**Material to process:**
------------------------------
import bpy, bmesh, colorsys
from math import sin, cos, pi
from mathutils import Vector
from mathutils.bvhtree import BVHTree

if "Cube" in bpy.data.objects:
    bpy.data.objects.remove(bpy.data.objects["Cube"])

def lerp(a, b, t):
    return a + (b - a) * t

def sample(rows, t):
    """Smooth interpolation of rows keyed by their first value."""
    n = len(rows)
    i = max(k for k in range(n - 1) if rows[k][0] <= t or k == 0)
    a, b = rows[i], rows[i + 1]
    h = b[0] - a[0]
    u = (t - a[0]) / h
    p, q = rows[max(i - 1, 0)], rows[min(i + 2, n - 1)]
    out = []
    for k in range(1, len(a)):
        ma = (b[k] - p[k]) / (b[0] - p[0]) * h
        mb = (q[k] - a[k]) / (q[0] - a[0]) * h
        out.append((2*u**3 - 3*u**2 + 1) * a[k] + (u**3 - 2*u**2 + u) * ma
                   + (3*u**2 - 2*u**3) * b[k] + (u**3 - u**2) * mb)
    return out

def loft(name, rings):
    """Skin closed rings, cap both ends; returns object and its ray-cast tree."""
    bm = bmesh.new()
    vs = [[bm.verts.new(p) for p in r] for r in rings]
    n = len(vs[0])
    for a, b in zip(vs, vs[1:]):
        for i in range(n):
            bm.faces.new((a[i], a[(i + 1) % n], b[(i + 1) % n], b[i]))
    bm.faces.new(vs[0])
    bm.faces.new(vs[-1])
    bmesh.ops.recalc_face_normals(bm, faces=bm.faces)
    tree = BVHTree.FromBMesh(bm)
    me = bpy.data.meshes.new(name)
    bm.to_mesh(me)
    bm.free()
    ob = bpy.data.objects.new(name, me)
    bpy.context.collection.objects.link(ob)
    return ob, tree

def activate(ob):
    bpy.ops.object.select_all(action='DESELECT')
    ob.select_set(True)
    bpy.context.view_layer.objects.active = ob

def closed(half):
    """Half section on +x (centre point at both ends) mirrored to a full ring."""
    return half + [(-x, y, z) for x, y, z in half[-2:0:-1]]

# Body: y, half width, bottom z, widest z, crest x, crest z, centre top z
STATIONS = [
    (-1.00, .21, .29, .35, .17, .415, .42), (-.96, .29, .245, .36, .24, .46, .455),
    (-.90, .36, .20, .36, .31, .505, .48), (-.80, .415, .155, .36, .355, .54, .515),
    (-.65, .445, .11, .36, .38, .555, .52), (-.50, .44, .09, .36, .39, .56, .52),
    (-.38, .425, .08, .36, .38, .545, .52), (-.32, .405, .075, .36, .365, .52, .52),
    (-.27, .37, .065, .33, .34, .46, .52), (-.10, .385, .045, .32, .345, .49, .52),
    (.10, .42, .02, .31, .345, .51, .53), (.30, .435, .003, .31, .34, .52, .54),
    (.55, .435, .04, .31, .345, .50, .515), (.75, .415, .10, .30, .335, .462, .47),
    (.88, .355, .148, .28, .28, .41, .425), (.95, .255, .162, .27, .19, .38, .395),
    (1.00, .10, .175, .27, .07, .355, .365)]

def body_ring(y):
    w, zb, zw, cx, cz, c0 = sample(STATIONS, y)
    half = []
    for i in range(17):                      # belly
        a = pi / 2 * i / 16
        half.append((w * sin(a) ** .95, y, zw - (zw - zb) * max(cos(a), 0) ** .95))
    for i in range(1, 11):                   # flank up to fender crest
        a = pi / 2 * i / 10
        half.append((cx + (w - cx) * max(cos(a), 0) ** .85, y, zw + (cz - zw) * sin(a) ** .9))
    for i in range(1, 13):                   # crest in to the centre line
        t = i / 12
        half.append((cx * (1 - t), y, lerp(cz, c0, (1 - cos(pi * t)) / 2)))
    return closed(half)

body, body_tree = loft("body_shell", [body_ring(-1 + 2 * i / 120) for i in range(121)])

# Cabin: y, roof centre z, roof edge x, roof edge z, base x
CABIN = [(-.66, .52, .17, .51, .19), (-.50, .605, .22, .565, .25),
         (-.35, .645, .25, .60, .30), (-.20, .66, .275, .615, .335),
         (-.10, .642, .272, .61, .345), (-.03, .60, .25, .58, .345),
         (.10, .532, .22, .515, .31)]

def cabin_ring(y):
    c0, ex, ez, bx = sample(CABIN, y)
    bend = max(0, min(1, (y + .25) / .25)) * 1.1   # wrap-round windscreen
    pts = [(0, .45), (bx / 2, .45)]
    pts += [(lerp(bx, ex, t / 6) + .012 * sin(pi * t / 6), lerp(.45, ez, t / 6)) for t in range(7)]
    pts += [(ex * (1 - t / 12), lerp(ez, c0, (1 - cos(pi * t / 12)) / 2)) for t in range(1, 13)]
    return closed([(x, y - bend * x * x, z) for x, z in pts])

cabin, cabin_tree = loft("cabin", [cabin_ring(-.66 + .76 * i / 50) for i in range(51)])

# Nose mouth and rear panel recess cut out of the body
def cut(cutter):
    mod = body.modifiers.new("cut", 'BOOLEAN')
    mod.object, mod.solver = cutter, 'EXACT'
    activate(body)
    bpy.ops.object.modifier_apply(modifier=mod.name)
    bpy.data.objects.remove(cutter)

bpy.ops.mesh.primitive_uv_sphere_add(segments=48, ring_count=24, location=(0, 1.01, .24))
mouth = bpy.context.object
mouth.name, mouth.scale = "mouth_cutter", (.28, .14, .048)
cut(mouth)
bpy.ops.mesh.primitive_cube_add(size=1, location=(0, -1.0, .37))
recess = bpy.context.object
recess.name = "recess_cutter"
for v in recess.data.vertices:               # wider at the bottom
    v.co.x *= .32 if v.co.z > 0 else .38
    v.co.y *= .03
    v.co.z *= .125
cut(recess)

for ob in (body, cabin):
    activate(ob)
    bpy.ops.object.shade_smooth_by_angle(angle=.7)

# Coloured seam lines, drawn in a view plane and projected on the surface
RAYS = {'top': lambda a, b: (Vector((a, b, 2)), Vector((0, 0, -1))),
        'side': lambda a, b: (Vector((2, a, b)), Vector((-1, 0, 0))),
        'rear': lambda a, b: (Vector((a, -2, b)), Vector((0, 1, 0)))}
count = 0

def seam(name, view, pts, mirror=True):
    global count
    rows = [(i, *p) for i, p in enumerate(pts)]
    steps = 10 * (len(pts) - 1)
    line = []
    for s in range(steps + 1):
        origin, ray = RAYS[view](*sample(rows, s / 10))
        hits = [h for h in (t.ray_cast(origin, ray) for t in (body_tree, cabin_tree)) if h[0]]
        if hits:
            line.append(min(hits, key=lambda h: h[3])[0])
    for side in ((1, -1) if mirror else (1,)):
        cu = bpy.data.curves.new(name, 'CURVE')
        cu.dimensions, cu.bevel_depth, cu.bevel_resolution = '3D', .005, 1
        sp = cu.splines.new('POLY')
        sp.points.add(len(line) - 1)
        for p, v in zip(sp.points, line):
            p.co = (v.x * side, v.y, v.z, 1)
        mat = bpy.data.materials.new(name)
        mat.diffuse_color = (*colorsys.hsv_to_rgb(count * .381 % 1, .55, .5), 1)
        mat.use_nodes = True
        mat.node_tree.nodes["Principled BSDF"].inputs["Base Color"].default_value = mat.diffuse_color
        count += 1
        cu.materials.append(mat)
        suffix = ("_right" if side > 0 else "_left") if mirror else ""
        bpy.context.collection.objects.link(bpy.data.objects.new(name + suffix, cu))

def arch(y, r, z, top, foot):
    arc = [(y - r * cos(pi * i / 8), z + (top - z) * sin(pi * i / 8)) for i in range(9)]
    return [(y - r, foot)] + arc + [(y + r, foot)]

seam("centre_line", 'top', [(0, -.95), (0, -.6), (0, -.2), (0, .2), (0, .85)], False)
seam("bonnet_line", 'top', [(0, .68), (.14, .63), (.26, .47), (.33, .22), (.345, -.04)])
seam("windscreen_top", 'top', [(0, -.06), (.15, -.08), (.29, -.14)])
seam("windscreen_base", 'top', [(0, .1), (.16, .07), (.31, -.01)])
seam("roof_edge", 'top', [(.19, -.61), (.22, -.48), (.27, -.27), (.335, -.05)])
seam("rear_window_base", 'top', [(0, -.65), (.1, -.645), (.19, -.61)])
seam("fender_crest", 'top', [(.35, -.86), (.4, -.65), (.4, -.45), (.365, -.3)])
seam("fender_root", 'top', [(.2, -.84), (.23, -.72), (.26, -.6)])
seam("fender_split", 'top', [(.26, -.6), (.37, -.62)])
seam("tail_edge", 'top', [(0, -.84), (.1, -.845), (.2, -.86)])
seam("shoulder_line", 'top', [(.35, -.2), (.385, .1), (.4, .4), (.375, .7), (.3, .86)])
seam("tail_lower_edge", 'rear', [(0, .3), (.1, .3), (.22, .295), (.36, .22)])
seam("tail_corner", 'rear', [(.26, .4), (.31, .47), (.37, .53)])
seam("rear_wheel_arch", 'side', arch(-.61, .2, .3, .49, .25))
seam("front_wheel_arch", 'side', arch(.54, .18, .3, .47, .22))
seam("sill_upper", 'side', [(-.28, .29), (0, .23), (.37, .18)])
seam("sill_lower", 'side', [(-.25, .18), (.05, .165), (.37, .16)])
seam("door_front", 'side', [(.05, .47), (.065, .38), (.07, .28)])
------------------------------
All lines in the records that contain "range" are to be copied and returned.

**Your response:**
    i = max(k for k in range(n - 1) if rows[k][0] <= t or k == 0)
    for k in range(1, len(a)):
        for i in range(n):
    for i in range(17):                      # belly
    for i in range(1, 11):                   # flank up to fender crest
    for i in range(1, 13):                   # crest in to the centre line
body, body_tree = loft("body_shell", [body_ring(-1 + 2 * i / 120) for i in range(121)])
    pts += [(lerp(bx, ex, t / 6) + .012 * sin(pi * t / 6), lerp(.45, ez, t / 6)) for t in range(7)]
    pts += [(ex * (1 - t / 12), lerp(ez, c0, (1 - cos(pi * t / 12)) / 2)) for t in range(1, 13)]
cabin, cabin_tree = loft("cabin", [cabin_ring(-.66 + .76 * i / 50) for i in range(51)])
    for s in range(steps + 1):
    arc = [(y - r * cos(pi * i / 8), z + (top - z) * sin(pi * i / 8)) for i in range(9)]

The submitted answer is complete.